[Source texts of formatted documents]
+ + +
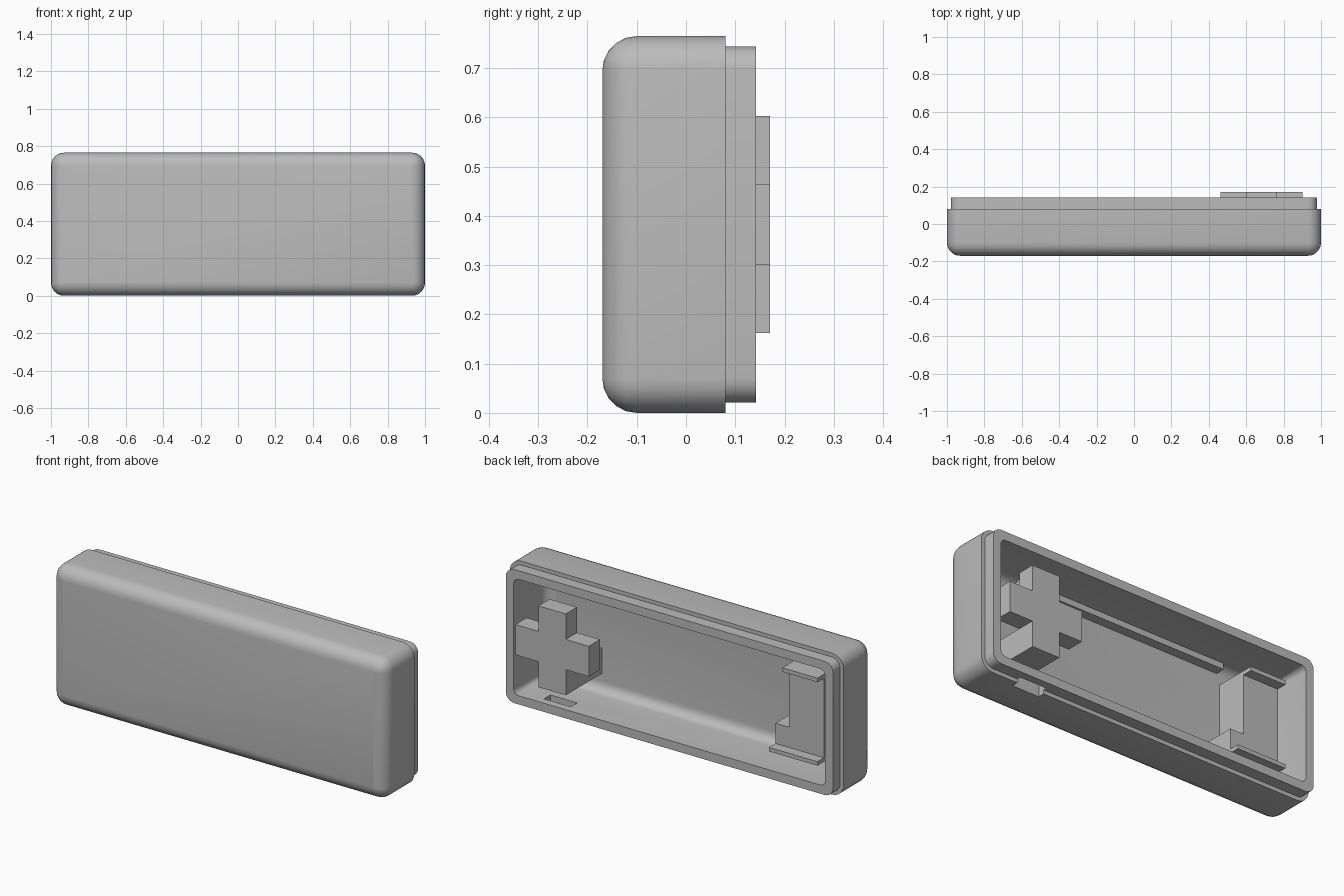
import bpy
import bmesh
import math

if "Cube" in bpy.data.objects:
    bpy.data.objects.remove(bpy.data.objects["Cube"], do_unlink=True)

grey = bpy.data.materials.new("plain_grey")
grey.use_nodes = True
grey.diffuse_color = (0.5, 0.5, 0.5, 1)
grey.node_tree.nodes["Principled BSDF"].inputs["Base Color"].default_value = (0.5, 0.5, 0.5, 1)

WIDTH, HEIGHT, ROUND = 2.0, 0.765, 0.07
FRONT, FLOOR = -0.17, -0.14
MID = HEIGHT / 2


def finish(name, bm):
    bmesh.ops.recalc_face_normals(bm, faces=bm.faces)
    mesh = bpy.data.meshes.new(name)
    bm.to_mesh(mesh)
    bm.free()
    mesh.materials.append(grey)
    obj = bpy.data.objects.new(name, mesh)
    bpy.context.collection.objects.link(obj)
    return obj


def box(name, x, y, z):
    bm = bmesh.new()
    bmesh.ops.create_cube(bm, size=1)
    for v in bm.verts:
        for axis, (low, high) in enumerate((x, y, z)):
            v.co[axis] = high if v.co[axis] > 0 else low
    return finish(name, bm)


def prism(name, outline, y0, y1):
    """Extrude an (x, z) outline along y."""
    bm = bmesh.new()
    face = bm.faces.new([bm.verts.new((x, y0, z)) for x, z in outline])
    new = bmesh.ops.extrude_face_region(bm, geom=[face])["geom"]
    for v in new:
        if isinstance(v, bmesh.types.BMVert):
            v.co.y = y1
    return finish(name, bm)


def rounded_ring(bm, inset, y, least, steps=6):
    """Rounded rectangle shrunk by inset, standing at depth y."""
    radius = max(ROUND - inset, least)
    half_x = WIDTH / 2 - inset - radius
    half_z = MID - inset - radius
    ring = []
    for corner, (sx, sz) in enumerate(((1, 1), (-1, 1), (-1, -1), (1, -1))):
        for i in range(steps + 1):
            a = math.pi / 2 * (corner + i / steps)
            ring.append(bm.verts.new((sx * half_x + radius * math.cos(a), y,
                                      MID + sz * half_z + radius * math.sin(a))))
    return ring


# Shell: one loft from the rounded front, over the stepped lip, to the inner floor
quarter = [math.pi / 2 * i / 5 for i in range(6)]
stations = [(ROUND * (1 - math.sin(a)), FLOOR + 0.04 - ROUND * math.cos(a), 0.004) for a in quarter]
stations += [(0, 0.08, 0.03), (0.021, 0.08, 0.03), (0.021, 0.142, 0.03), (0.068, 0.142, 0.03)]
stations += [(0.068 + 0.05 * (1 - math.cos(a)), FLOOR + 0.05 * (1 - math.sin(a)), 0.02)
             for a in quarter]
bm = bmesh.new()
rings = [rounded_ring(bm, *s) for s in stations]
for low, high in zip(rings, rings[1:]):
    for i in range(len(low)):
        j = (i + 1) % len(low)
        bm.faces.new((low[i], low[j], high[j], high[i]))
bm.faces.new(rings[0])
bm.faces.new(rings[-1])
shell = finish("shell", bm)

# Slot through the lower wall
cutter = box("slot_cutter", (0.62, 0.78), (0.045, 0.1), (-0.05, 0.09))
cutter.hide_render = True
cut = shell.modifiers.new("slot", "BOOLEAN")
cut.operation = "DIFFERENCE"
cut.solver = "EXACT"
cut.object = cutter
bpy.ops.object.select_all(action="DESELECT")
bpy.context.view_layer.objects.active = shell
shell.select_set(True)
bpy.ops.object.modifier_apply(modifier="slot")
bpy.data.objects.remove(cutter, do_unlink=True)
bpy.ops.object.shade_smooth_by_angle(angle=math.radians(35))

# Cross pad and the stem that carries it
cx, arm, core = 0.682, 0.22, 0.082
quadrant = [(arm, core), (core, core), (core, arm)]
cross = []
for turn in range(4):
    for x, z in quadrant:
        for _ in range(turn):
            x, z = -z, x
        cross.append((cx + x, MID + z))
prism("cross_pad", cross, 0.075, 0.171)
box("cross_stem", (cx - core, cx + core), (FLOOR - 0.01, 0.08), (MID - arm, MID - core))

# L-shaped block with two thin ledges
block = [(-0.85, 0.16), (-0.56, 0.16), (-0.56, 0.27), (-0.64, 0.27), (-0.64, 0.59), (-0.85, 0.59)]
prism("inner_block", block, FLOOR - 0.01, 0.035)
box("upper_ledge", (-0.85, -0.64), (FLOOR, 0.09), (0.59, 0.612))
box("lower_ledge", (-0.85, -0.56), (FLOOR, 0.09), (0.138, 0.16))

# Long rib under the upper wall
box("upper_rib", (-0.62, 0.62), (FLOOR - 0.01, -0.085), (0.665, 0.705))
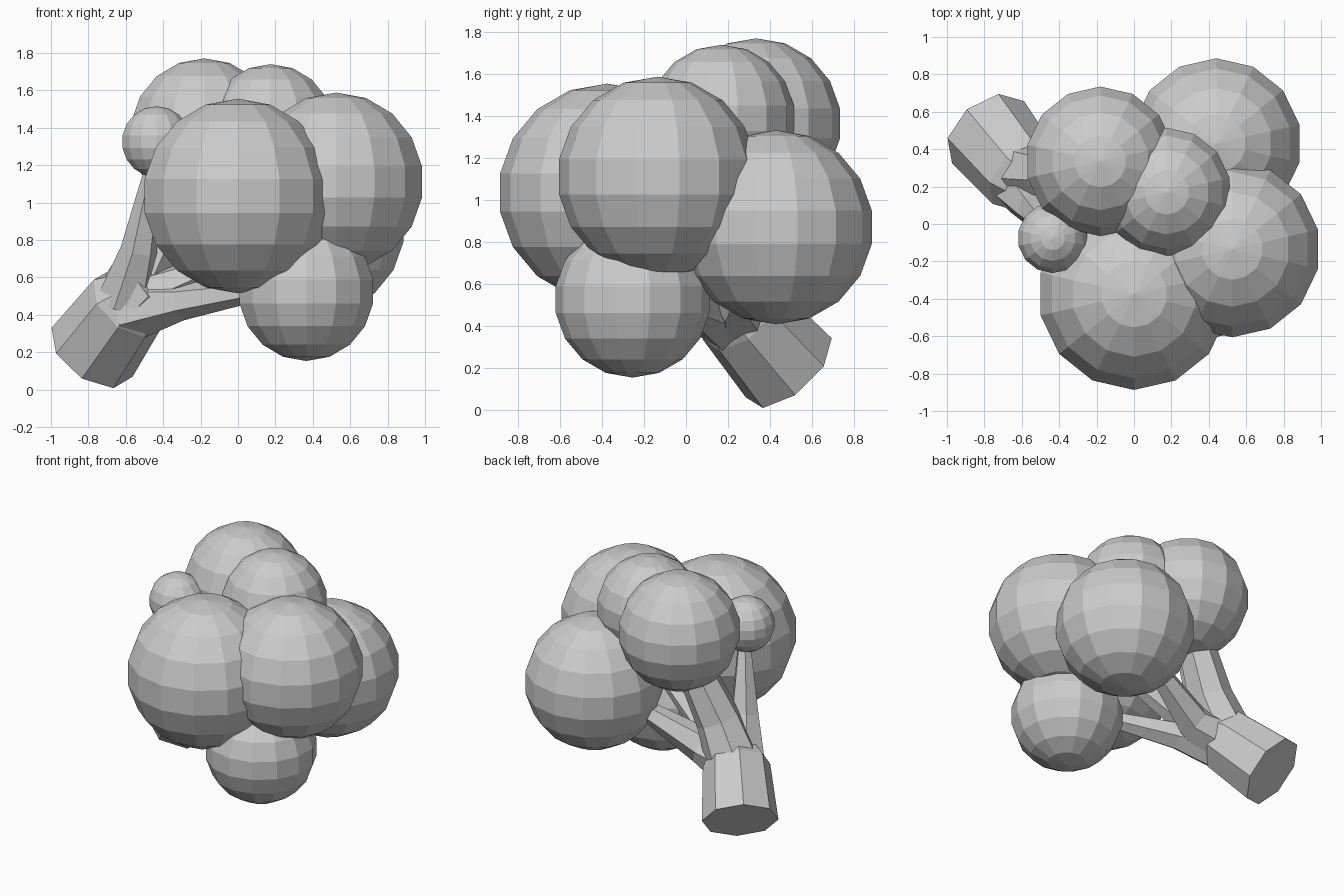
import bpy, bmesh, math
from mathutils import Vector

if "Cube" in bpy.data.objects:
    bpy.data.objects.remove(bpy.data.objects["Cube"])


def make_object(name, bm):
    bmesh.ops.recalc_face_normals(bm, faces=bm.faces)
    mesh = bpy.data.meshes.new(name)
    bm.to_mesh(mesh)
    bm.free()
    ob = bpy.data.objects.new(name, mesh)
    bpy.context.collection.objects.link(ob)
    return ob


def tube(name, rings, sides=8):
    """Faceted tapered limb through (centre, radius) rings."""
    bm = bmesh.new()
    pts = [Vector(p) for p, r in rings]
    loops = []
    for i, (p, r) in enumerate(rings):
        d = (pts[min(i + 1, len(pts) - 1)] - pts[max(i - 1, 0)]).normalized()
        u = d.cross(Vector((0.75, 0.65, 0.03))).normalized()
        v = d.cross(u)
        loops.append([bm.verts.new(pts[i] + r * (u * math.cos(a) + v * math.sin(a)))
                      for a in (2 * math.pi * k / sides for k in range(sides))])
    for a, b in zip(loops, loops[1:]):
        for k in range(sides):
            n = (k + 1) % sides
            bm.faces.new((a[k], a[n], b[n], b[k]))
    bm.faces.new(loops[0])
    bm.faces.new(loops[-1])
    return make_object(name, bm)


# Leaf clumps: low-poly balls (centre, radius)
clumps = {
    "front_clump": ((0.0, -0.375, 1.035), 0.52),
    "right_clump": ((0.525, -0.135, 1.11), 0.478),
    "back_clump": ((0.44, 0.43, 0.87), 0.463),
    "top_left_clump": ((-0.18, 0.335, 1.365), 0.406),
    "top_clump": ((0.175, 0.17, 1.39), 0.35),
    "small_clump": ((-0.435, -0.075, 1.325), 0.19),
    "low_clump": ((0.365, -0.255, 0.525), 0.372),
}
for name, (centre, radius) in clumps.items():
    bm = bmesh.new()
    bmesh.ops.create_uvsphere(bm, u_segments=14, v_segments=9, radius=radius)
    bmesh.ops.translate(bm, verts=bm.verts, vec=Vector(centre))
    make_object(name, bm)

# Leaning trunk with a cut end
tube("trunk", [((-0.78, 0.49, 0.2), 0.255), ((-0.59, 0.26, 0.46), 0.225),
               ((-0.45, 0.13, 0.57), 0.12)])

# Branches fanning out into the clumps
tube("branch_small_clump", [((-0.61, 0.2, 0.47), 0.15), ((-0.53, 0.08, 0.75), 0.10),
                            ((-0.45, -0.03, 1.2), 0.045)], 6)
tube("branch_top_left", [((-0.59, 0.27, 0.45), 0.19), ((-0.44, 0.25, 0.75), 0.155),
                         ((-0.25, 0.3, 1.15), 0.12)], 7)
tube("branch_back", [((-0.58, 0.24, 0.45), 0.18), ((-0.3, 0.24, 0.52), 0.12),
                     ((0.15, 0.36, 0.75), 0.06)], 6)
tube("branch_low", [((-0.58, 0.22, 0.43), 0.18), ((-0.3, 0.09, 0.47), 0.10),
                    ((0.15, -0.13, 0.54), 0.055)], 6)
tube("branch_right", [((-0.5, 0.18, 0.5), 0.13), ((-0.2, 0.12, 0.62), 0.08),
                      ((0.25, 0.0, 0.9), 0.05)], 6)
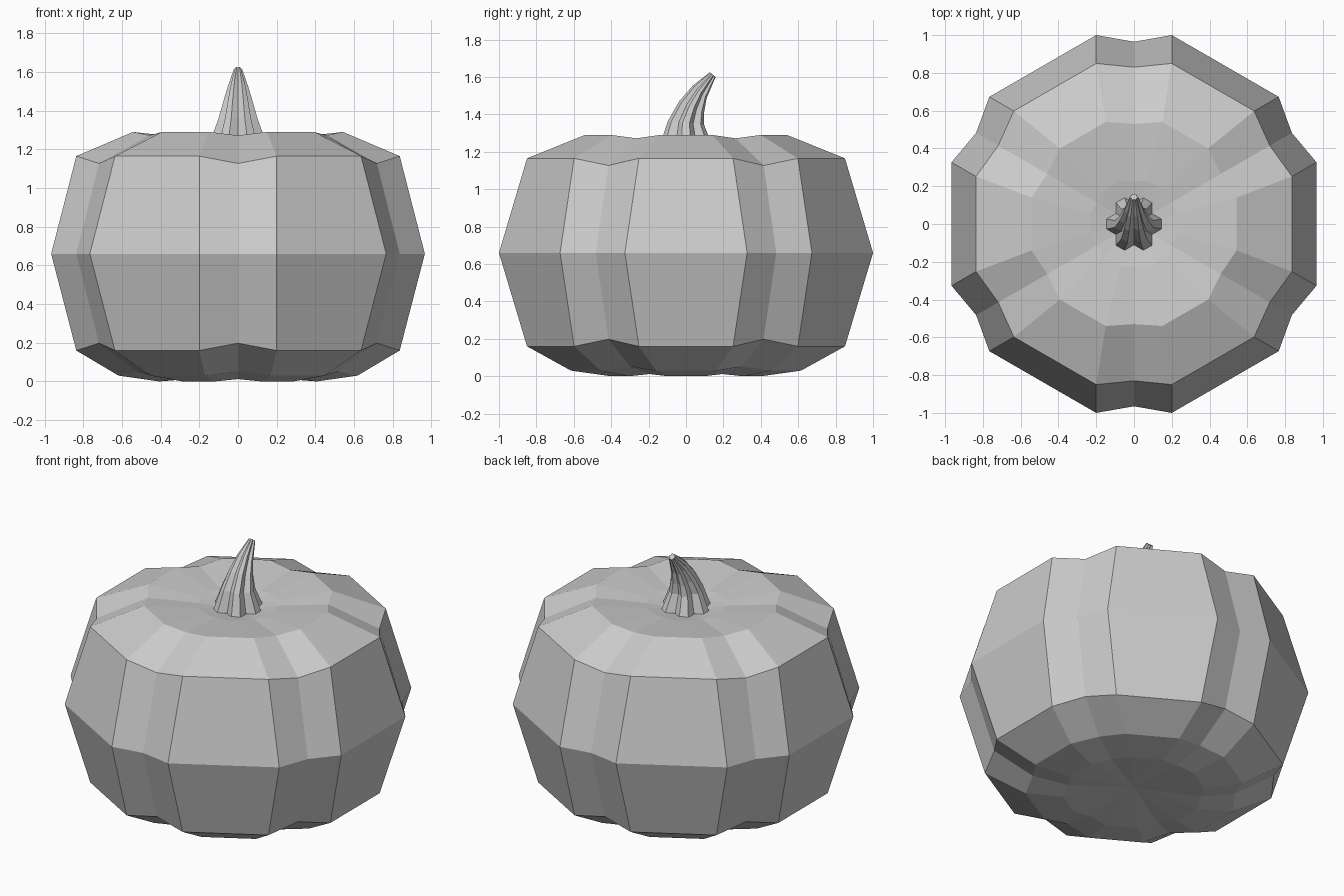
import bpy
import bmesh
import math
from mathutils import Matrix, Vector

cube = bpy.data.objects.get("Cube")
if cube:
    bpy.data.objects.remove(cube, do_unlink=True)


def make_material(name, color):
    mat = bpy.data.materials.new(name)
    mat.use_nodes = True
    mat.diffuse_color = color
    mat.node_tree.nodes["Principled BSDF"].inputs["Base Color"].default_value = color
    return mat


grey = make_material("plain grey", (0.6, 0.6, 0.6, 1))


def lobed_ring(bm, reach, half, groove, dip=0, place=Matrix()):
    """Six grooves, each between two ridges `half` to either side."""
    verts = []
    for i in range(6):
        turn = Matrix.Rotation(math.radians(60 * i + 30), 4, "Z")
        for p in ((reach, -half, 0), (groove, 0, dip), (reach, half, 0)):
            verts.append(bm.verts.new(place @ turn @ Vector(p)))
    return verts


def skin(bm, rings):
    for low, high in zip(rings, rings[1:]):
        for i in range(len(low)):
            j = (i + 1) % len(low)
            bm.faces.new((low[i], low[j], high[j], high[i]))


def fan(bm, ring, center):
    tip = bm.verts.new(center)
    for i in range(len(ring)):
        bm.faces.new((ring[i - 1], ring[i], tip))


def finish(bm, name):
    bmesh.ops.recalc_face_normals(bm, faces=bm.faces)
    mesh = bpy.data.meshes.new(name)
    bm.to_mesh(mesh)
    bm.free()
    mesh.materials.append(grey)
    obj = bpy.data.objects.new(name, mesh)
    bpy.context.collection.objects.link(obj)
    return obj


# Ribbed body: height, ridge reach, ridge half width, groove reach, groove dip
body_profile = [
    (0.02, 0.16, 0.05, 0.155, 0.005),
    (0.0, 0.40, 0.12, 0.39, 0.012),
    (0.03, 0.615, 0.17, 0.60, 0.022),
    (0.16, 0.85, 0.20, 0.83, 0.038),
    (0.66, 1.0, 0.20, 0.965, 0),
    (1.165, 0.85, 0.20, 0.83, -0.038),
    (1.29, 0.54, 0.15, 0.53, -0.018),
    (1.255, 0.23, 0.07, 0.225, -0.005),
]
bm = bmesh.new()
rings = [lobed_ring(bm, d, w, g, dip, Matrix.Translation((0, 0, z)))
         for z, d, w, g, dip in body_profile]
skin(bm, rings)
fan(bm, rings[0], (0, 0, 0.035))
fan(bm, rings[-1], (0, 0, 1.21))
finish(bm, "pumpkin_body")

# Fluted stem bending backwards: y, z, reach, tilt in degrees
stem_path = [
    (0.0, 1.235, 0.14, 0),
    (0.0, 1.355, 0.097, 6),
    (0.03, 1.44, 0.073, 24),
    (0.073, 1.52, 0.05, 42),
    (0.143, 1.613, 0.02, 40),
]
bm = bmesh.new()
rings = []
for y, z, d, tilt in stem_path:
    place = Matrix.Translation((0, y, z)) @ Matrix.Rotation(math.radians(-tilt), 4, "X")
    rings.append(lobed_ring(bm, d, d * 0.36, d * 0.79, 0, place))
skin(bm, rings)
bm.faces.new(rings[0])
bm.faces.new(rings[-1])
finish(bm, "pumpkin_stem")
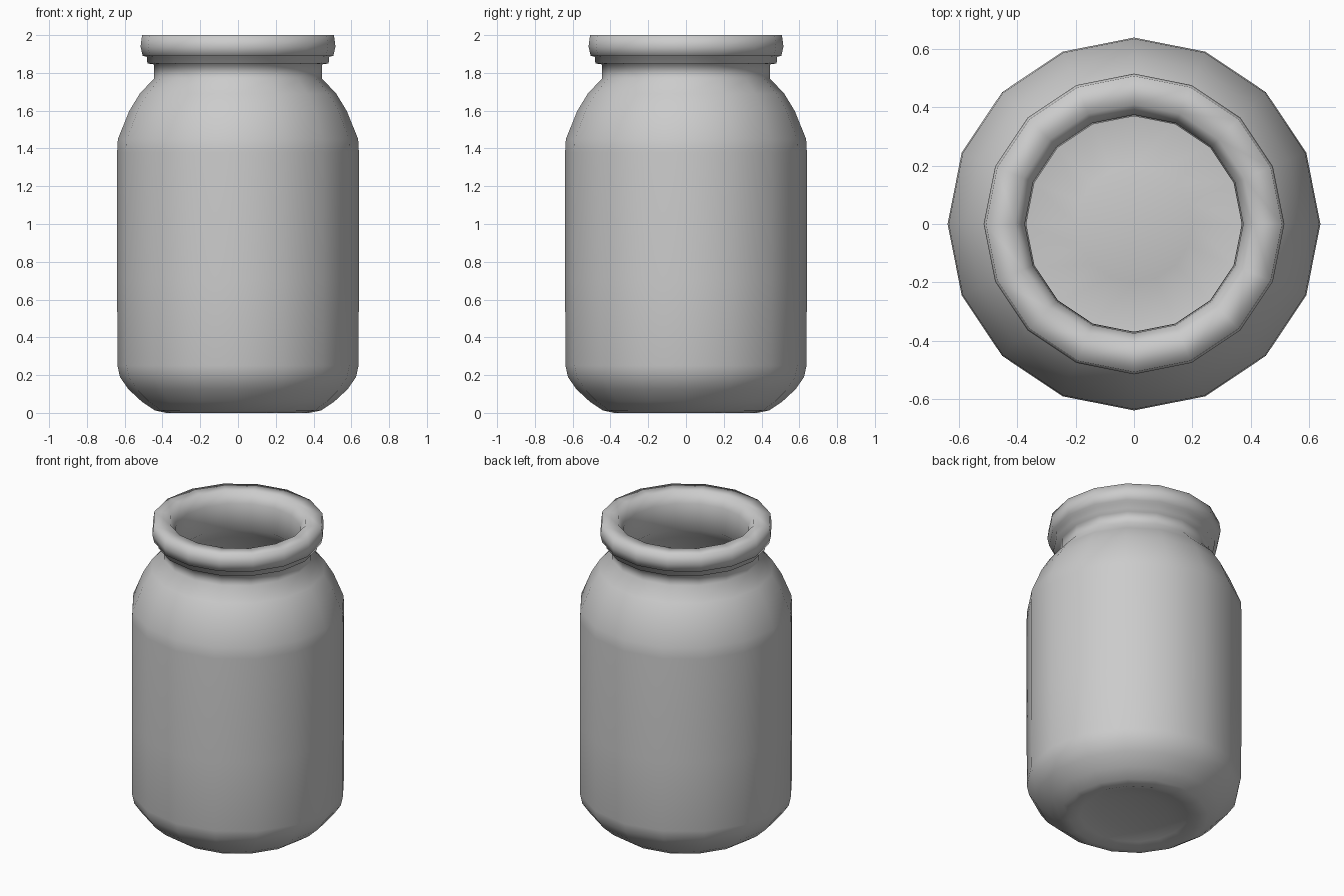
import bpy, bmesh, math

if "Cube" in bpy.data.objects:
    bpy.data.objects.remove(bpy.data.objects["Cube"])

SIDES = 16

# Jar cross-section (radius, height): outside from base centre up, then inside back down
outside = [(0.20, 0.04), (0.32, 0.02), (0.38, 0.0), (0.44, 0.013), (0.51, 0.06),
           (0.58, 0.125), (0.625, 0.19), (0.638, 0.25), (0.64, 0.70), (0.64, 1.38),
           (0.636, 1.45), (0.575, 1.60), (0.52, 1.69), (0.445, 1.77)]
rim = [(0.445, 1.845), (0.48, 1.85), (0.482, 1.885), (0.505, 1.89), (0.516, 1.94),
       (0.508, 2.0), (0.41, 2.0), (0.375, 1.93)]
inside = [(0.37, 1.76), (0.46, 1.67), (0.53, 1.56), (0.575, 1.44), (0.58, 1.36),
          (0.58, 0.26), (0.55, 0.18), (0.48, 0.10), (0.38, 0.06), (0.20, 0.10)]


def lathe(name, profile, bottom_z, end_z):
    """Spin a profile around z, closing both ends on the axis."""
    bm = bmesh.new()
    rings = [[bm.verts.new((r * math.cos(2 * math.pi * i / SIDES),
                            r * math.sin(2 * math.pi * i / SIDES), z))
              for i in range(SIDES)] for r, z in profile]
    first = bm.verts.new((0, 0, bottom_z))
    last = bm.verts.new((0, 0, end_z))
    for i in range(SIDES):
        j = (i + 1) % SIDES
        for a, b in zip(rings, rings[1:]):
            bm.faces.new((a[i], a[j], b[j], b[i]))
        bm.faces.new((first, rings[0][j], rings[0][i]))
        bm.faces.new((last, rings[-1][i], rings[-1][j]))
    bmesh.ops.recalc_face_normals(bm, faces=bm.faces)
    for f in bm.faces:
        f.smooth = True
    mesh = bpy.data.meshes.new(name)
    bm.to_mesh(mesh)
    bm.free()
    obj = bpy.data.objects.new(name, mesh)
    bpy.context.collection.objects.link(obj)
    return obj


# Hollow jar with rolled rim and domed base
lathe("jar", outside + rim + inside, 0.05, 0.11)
+ + +
(EXERCISE OBJECTIVE):
Return each line among the entries that holds the word "loops".

(TASK SOLUTION):
    loops = []
        loops.append([bm.verts.new(pts[i] + r * (u * math.cos(a) + v * math.sin(a)))
    for a, b in zip(loops, loops[1:]):
    bm.faces.new(loops[0])
    bm.faces.new(loops[-1])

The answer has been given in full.